December 3, 2011

I really liked how this guy so completely identifies how modern western medicine has a very reactive “wait until they get sick” mentality over an “ounce of prevention is worth a pound of tests and pharmaceutical products”:

http://www.aquatic-ape-diet.com/blog/2011/12/02/critiquing-the-lesswrong-mineral-supplementation-5000-contest/

Here’s a copy of the comment I left on his blog  just now (third from the top):

Tyvm for writing about your experiments and observations with a skeptical and critical tone of science and medicine status-quo. I appreciate your candor and assertiveness, although they have a slight ring of defensive superiority (which I don’t entirely understand).

That said, ultimately there are very few who are trained effectively in the scientific method, much less deeply understand it. Secondly, and to your point, you cannot really use those methods effectively when researching specific causes and causal chains in dynamic complex systems (i.e. chaotic systems) such as human biology (which is an attempted “subset” of the much larger organisms picture).

And since people have to make decisions today with limited information (not evidence…most people never get close to evidence…they read other peoples supposed interactions and observations and second hand elevate those via the labels “facts” and “evidence”), they want to do so with confidence and with deferred responsibility. That sets up the general mentality of avoiding self-experimentation and replying on “science” and “medical” experts to give them the confidence while the experts also take on implicitly the responsibility for all negative outcomes.

This simple psychological self-referential loop is what has caused so much of the “wait until they get sick” mentality of most of western medicine. And given the profit motive is so strong in the scientists and medical researchers and practicianers, and given the government force of the major agencies combined with the government encouraged and enforced monopolies of patent, copyright and trademarks, it’s a self sustaining self-deluding self-denial cycle that has no foreseeable resolution.

I feel very grateful that I have been able to see this and step away from it. And then re-enter on my own terms and with my taking complete and total responsibility for my health. My doctor does not prescribe, he consults with me. I make the choice to submit to the tests, to fill and take the prescription, to return if/when I decide. I don’t know of very many people who choose this balance. Most either completely submit to the “expert system” of scientists and physicians, or completely avoid the system all together. For me, both are extreme and result in avoidable undesirable outcomes.

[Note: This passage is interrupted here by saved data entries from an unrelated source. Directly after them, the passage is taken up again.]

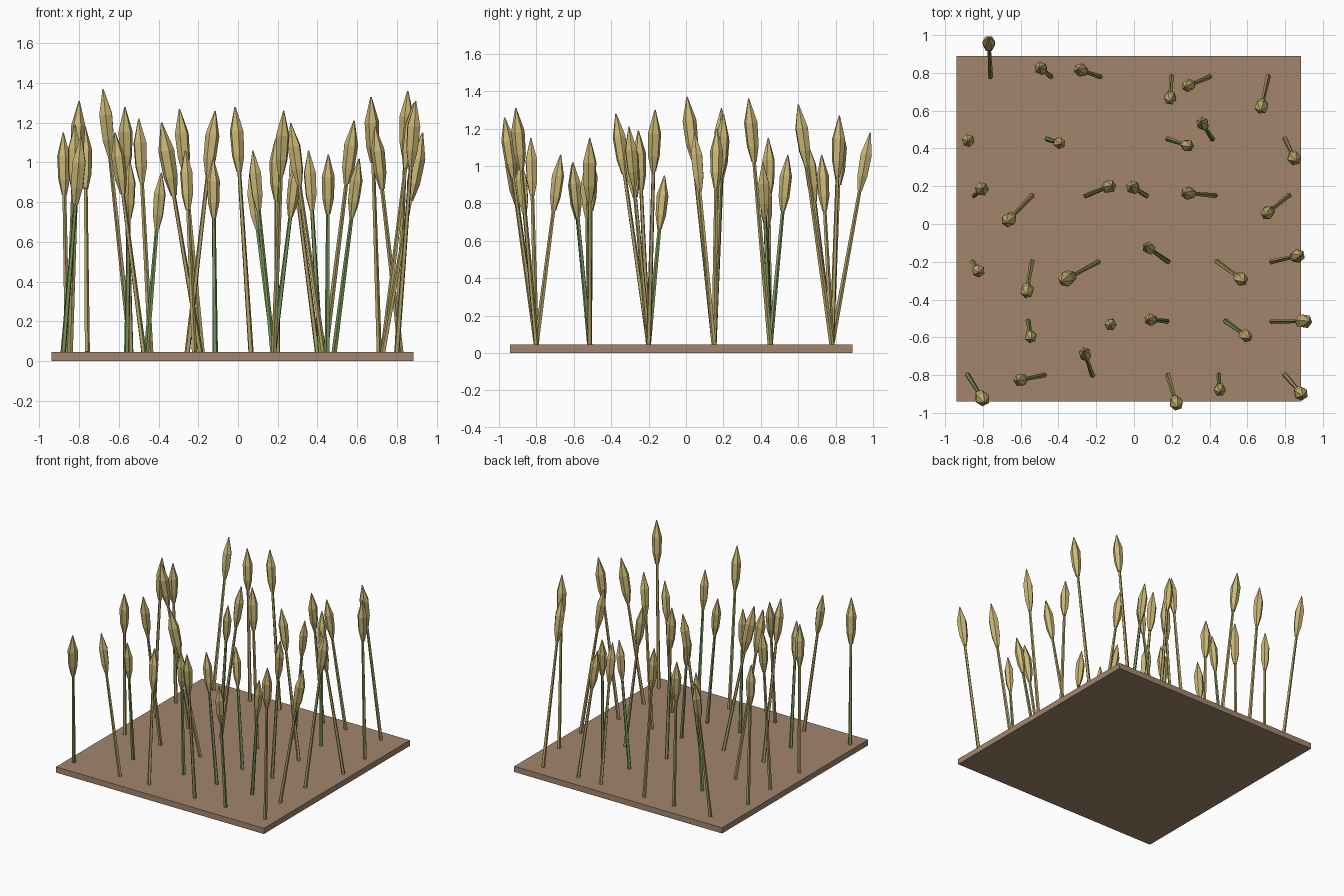
import bpy, bmesh, math
from mathutils import Vector

if "Cube" in bpy.data.objects:
    bpy.data.objects.remove(bpy.data.objects["Cube"])


def material(name, col):
    m = bpy.data.materials.new(name)
    m.diffuse_color = (*col, 1)
    m.use_nodes = True
    m.node_tree.nodes["Principled BSDF"].inputs["Base Color"].default_value = m.diffuse_color
    return m


SOIL = material("brown soil", (0.36, 0.235, 0.15))
STRAW = material("straw stem", (0.46, 0.37, 0.13))
GREEN = material("green stem", (0.20, 0.32, 0.11))
GRAIN = material("golden grain", (0.60, 0.48, 0.18))


def finish(bm, name, mat):
    bmesh.ops.recalc_face_normals(bm, faces=bm.faces)
    me = bpy.data.meshes.new(name)
    bm.to_mesh(me)
    bm.free()
    me.materials.append(mat)
    ob = bpy.data.objects.new(name, me)
    bpy.context.collection.objects.link(ob)


def lathe(name, start, end, profile, sides, mat, turn=0.0):
    # rings of (fraction along axis, radius) swept from start to end
    bm = bmesh.new()
    axis = end - start
    rot = Vector((0, 0, 1)).rotation_difference(axis)
    rings = []
    for t, r in profile:
        c = start + axis * t
        rings.append([bm.verts.new(c + rot @ Vector((
            r * math.cos(turn + math.tau * i / sides),
            r * math.sin(turn + math.tau * i / sides), 0))) for i in range(sides)])
    for a, b in zip(rings, rings[1:]):
        for i in range(sides):
            j = (i + 1) % sides
            bm.faces.new((a[i], a[j], b[j], b[i]))
    bm.faces.new(rings[0][::-1])
    bm.faces.new(rings[-1])
    finish(bm, name, mat)


# soil slab
bm = bmesh.new()
bmesh.ops.create_cube(bm, size=1)
for v in bm.verts:
    v.co = Vector((v.co.x * 1.825 - 0.0275, v.co.y * 1.83 - 0.025, (v.co.z + 0.5) * 0.045))
finish(bm, "soil_slab", SOIL)

# planted rows, back to front: row y, then stalks as (foot x, tip x, tip y, tip z)
ROWS = [
    (0.78, [(-.76, -.77, .985, 1.18), (-.44, -.50, .83, 1.22), (-.18, -.295, .82, 1.27),
            (.20, .19, .65, 1.12), (.40, .27, .725, 1.06), (.71, .67, .60, 1.33)]),
    (0.45, [(-.86, -.88, .44, 1.15), (-.46, -.385, .425, .95), (.18, .30, .41, 1.02),
            (.415, .355, .545, 1.06), (.80, .855, .335, 1.36)]),
    (0.15, [(-.845, -.80, .19, 1.31), (-.54, -.68, .005, 1.37), (-.255, -.115, .205, 1.26),
            (.065, -.015, .20, 1.28), (.43, .265, .165, 1.20), (.82, .69, .045, 1.18)]),
    (-0.2, [(-.855, -.82, -.255, 1.19), (-.54, -.57, -.375, 1.28), (-.19, -.385, -.305, 1.20),
            (.18, .06, -.115, .95), (.44, .585, -.305, 1.21), (.73, .885, -.165, 1.30)]),
    (-0.515, [(-.56, -.545, -.61, 1.01), (-.115, -.125, -.535, 1.02), (.175, .075, -.505, 1.06),
              (.485, .61, -.605, 1.02), (.73, .93, -.515, 1.15)]),
    (-0.8, [(-.88, -.79, -.945, 1.13), (-.475, -.62, -.83, 1.15), (-.22, -.265, -.67, 1.06),
            (.18, .23, -.97, 1.26), (.45, .455, -.89, 1.04), (.80, .895, -.91, 1.31)]),
]
HEAD = [(0, .013), (.25, .030), (.62, .034), (1, .003)]
PLUMP = {19: 1.2, 27: 1.12, 28: 1.12}   # stalks with bigger heads
RIPE = {3, 4, 30}                       # short stalks that are already straw coloured

n = 0
for row_y, stalks in ROWS:
    for foot_x, tx, ty, tz in stalks:
        foot, tip = Vector((foot_x, row_y, 0.045)), Vector((tx, ty, tz))
        size = PLUMP.get(n, 0.55 + 0.4 * tz)
        neck = tip - (tip - foot).normalized() * 0.31 * size
        green = tz < 1.14 and n not in RIPE
        lathe(f"stem_{n}", foot, neck, [(0, .014), (1, .010)], 5, GREEN if green else STRAW, n)
        lathe(f"grain_head_{n}", neck, tip, [(t, r * size) for t, r in HEAD], 6, GRAIN, n * 1.7)
        n += 1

Again, thank you for sharing from your own N=1 experimental perspective. I value your sharing very deeply.